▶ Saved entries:
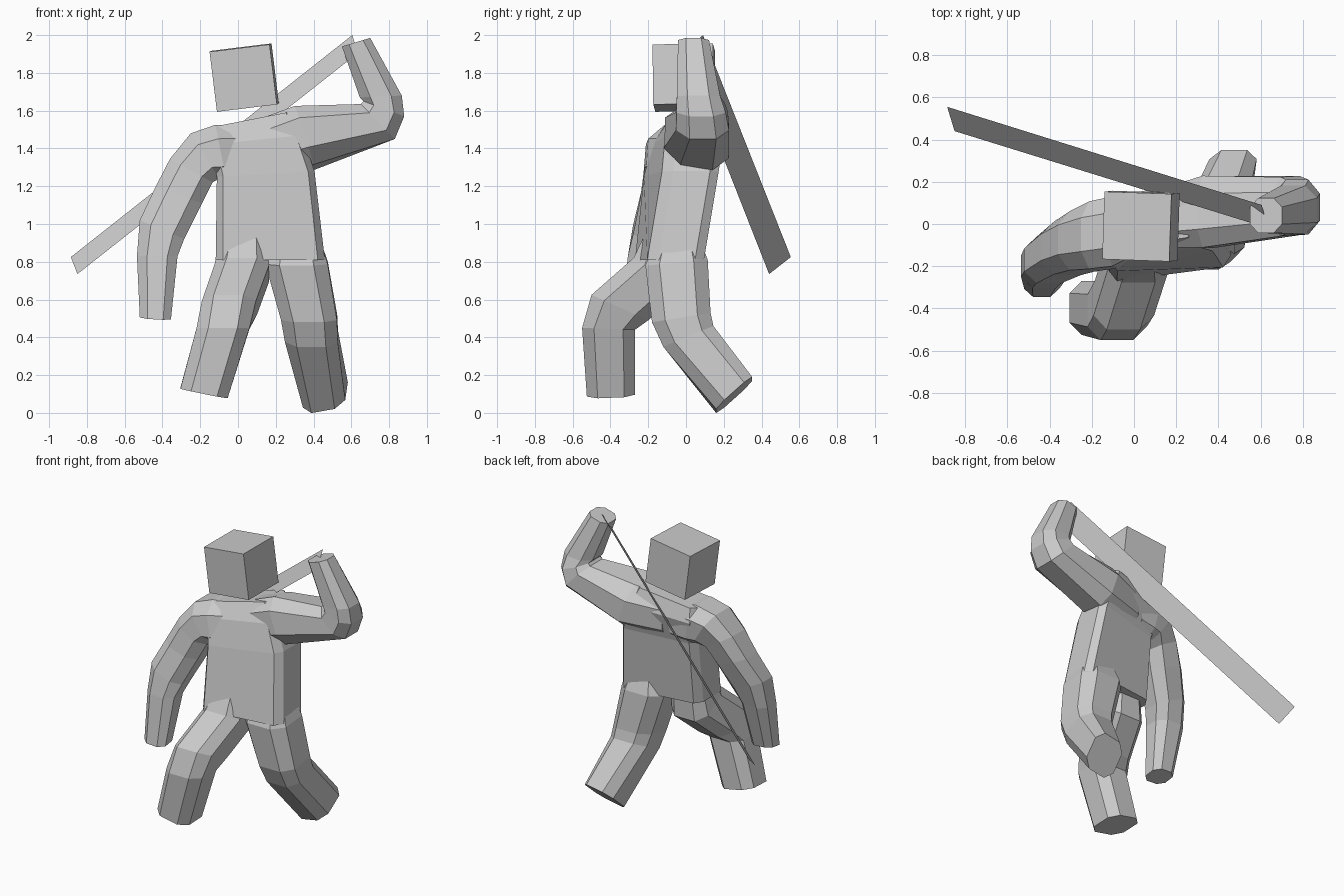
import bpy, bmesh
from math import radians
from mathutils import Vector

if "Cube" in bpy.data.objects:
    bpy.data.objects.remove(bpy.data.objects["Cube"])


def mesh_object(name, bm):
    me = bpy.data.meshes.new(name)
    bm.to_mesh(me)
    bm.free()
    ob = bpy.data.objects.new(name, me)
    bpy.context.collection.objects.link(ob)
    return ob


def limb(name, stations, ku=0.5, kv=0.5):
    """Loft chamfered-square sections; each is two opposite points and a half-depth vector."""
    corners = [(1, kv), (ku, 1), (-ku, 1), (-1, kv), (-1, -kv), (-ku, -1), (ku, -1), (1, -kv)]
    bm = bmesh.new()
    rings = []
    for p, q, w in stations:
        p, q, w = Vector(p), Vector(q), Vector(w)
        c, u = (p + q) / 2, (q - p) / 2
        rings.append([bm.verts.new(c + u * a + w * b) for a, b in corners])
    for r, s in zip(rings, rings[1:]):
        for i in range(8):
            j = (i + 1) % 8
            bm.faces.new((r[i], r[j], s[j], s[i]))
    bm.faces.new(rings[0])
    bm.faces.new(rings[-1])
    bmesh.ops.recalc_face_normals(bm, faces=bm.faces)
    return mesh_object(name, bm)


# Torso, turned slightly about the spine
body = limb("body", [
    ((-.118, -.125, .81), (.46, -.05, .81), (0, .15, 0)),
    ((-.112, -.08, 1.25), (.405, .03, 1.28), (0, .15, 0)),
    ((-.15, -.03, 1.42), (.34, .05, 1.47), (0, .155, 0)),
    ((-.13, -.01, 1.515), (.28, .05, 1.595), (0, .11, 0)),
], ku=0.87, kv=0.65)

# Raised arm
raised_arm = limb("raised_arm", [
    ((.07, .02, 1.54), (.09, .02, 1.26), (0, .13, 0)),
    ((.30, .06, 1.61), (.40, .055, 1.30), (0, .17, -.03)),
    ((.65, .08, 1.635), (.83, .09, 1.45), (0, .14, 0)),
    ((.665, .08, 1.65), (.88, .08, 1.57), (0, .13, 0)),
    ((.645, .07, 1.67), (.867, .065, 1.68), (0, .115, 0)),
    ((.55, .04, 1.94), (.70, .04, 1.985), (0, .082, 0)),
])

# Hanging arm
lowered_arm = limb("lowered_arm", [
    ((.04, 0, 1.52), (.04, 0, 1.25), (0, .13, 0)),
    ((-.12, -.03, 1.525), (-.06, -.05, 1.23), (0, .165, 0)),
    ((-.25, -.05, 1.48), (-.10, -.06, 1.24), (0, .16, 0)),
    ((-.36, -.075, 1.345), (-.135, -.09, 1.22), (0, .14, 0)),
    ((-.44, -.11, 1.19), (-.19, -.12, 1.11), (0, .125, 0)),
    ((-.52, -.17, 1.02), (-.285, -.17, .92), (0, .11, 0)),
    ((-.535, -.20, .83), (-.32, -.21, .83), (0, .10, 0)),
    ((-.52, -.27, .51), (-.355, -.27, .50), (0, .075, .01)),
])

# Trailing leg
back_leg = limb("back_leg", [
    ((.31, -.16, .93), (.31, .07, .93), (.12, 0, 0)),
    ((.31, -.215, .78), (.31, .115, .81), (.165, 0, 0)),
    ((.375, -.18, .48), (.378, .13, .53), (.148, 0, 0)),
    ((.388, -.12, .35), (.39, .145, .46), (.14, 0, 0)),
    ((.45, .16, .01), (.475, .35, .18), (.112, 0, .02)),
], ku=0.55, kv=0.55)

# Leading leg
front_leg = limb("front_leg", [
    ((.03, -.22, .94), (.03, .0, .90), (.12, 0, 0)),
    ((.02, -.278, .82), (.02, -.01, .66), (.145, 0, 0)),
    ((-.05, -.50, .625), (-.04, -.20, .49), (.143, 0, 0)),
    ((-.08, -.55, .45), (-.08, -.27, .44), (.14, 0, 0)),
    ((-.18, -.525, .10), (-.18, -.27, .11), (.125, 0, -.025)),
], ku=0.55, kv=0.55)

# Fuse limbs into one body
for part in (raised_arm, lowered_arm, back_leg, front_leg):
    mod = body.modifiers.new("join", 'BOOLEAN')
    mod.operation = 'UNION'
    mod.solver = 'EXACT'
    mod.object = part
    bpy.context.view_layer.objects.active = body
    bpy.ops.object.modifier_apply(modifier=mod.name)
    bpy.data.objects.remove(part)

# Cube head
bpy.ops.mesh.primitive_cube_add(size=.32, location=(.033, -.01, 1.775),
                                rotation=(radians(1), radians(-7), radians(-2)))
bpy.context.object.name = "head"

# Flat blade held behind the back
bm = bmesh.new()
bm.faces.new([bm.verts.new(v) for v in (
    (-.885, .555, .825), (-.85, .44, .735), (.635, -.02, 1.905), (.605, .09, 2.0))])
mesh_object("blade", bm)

==

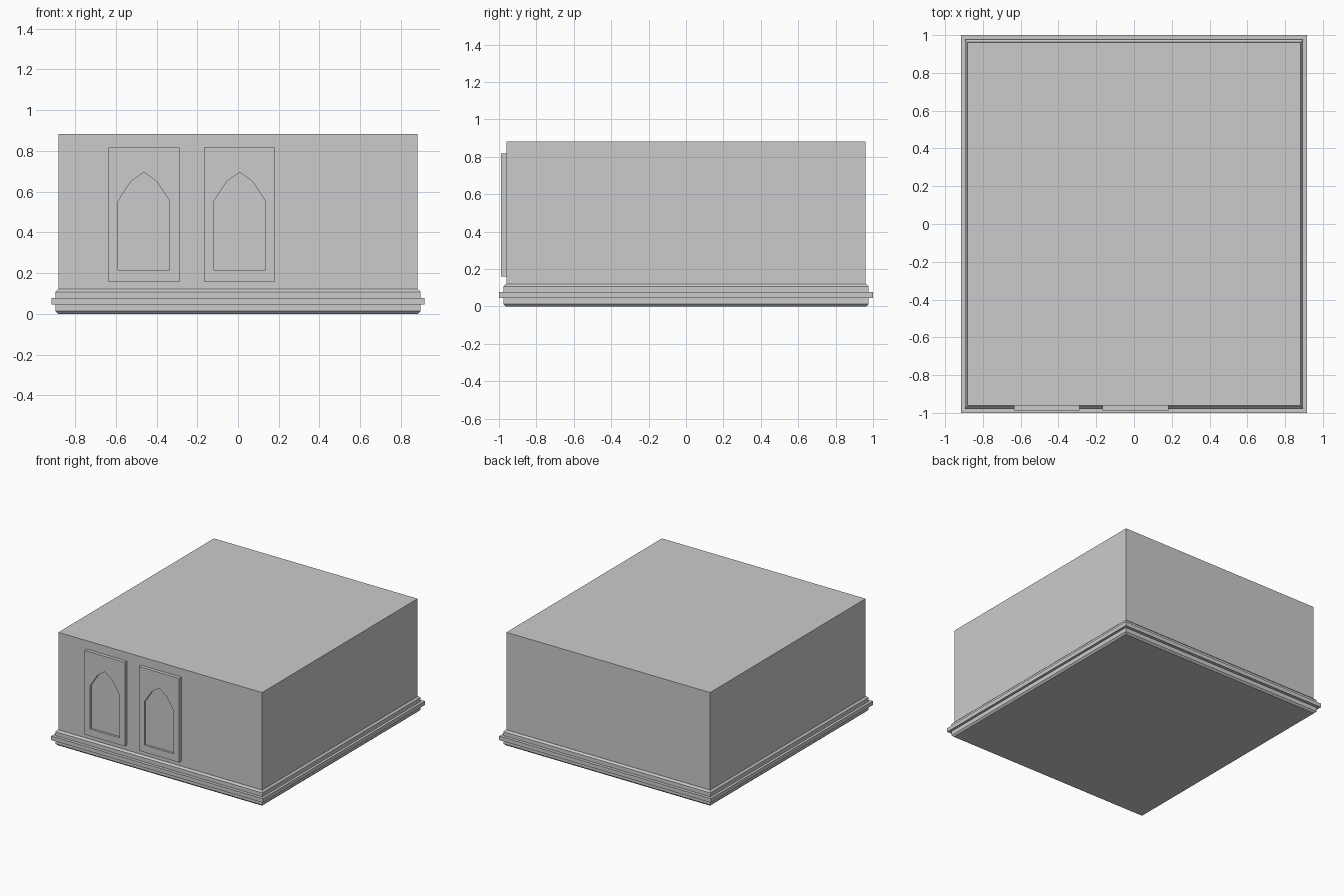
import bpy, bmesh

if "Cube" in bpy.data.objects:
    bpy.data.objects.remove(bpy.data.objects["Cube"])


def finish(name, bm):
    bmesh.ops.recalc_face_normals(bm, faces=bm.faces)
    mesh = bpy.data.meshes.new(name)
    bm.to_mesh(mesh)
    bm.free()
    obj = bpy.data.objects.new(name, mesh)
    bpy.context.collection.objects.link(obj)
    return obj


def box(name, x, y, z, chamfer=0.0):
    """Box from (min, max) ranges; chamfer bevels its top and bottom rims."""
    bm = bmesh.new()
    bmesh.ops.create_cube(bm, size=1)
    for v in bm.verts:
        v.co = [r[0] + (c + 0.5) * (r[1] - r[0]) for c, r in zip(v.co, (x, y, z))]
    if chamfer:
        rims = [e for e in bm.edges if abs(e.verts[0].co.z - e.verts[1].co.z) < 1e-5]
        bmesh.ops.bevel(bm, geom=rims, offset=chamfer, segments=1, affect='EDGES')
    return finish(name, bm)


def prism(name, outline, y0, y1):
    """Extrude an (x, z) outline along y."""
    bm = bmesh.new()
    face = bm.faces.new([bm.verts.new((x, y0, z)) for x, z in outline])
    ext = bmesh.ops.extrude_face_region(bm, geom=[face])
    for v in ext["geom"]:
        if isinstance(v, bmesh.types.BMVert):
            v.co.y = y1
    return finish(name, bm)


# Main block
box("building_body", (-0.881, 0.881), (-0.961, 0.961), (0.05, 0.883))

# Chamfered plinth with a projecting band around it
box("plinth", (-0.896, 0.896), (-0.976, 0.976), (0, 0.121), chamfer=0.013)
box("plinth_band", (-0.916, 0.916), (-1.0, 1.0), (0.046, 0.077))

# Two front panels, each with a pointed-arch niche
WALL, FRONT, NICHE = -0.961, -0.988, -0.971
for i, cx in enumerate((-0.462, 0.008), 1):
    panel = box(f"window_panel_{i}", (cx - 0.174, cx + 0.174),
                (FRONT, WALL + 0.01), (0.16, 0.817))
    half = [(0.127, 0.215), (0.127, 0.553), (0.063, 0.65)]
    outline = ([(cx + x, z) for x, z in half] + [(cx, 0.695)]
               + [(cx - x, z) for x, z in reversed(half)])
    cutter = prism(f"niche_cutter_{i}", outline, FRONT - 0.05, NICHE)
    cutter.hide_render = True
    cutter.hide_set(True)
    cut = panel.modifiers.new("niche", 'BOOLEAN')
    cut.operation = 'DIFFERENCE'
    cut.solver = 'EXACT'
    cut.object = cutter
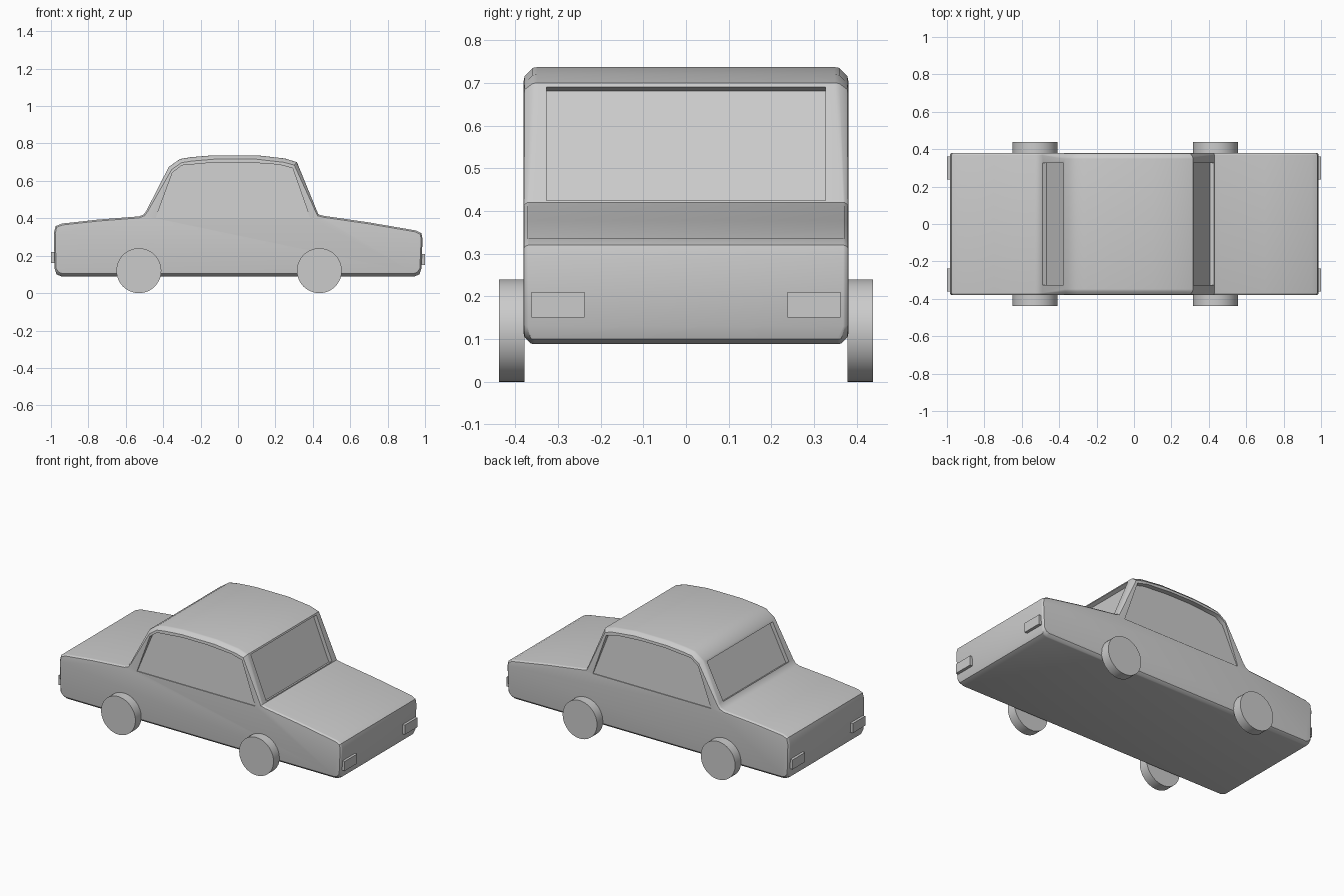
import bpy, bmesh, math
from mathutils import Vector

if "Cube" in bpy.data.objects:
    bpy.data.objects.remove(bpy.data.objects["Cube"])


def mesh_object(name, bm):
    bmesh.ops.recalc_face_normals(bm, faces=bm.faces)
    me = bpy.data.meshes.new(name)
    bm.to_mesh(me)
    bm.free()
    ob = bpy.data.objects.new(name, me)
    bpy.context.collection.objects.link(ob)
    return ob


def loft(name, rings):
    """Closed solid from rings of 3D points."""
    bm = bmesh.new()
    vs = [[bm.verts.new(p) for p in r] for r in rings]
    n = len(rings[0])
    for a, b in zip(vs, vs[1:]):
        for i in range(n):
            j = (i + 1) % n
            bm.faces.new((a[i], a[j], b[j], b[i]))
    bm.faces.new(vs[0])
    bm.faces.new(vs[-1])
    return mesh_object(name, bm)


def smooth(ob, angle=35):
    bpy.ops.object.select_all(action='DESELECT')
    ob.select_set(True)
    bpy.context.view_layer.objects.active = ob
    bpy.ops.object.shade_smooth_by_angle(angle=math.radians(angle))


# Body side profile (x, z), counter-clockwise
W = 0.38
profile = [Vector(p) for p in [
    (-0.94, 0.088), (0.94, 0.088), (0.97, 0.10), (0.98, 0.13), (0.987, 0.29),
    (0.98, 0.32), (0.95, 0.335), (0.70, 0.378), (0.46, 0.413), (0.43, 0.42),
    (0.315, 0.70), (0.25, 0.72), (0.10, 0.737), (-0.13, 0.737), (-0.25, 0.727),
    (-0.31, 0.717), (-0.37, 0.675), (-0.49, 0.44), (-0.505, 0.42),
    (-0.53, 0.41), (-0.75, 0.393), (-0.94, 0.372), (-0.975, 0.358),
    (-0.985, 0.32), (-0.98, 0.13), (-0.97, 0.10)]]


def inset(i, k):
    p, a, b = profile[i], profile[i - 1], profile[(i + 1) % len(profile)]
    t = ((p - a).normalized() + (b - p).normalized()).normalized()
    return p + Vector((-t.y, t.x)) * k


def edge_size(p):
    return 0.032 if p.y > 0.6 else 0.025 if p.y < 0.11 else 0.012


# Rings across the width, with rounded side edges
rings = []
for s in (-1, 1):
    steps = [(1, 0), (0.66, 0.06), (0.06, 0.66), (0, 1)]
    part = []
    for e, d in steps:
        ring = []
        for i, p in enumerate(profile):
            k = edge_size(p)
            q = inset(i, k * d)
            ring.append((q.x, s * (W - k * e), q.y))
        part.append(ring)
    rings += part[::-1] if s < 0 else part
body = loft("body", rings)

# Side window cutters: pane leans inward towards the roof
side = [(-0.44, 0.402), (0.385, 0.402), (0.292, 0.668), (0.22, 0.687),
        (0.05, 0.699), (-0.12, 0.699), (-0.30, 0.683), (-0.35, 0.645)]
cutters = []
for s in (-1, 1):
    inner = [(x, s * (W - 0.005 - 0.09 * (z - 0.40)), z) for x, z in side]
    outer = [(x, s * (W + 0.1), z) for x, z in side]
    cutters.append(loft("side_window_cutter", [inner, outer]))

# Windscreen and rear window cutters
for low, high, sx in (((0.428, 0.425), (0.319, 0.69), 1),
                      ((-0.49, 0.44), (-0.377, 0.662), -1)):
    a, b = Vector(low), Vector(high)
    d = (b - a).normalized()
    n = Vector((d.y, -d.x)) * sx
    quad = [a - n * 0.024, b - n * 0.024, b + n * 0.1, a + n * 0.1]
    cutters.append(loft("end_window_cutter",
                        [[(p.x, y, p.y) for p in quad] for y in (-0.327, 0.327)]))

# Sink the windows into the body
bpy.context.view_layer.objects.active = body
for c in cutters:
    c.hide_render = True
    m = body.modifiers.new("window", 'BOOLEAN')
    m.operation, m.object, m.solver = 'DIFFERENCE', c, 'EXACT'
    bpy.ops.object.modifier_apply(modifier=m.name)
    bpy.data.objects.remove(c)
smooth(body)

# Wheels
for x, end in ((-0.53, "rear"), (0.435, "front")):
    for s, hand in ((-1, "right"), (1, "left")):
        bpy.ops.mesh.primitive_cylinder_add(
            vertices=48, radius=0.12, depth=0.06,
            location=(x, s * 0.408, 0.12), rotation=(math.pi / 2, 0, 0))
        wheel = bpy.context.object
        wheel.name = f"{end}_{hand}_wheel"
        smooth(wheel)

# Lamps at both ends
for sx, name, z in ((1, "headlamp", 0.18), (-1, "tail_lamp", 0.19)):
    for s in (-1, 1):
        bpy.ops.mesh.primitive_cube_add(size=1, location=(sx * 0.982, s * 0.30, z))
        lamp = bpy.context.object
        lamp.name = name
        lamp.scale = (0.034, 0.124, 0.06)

...

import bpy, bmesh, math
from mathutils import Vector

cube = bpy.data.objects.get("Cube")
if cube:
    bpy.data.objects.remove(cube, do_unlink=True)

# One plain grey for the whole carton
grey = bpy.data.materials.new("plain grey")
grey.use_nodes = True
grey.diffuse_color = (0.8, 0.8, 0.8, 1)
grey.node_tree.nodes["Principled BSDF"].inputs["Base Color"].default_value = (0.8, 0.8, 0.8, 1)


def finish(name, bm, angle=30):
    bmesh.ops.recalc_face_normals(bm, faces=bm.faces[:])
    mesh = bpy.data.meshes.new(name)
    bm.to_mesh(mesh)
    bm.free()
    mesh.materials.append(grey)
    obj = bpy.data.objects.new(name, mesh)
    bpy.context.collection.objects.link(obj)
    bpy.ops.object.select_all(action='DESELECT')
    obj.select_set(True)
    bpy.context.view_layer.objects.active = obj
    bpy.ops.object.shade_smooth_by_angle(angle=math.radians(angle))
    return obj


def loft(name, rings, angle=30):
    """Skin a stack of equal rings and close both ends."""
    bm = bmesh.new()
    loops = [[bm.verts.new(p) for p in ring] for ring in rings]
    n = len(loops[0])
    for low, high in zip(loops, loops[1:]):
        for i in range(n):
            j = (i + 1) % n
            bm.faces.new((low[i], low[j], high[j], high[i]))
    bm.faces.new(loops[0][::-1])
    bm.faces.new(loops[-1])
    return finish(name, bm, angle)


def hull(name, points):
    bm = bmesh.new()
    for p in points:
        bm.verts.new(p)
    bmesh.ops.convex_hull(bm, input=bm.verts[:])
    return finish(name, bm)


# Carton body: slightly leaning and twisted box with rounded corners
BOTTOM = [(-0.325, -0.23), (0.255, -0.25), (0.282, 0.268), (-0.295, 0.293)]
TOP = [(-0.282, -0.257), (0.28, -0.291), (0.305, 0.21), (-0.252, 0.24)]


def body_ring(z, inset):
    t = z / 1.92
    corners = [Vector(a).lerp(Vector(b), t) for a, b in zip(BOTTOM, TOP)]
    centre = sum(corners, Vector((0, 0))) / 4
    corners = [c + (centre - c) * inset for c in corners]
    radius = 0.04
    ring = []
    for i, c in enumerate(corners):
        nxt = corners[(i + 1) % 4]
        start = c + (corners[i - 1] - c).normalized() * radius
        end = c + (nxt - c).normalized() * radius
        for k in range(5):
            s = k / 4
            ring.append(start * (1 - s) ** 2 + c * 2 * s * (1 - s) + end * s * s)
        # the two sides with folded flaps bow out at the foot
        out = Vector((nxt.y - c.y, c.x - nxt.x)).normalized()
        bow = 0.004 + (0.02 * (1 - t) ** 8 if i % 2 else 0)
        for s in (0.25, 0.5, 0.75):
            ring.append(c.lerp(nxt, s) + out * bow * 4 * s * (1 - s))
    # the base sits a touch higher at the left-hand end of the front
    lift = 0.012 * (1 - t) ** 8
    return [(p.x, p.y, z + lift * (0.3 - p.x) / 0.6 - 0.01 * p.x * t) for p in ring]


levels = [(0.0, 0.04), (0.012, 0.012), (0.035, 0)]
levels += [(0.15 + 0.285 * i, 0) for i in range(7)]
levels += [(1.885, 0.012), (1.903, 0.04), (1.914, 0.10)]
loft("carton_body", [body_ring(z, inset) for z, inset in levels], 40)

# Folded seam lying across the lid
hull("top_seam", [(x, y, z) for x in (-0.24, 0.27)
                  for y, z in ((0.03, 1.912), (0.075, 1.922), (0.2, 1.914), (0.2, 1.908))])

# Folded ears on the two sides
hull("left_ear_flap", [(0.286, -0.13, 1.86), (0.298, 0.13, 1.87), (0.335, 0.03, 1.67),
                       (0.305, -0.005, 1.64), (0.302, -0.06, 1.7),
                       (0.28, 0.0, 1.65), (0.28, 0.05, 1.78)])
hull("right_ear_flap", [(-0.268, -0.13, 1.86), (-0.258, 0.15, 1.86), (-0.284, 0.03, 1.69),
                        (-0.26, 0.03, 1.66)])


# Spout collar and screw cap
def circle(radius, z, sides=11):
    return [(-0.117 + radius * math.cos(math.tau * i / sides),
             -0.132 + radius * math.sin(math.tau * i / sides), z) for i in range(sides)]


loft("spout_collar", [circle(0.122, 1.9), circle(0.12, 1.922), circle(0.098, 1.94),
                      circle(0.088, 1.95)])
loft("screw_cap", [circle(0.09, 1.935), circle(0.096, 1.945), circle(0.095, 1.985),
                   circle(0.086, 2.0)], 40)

▶ Task: Which lines above run from the one containing "smooth(body)" to the one containing "lamp.scale = (0.034, 0.124, 0.06)"? Give them again exactly, both ends included.

▶ Output for this exercise:
smooth(body)

# Wheels
for x, end in ((-0.53, "rear"), (0.435, "front")):
    for s, hand in ((-1, "right"), (1, "left")):
        bpy.ops.mesh.primitive_cylinder_add(
            vertices=48, radius=0.12, depth=0.06,
            location=(x, s * 0.408, 0.12), rotation=(math.pi / 2, 0, 0))
        wheel = bpy.context.object
        wheel.name = f"{end}_{hand}_wheel"
        smooth(wheel)

# Lamps at both ends
for sx, name, z in ((1, "headlamp", 0.18), (-1, "tail_lamp", 0.19)):
    for s in (-1, 1):
        bpy.ops.mesh.primitive_cube_add(size=1, location=(sx * 0.982, s * 0.30, z))
        lamp = bpy.context.object
        lamp.name = name
        lamp.scale = (0.034, 0.124, 0.06)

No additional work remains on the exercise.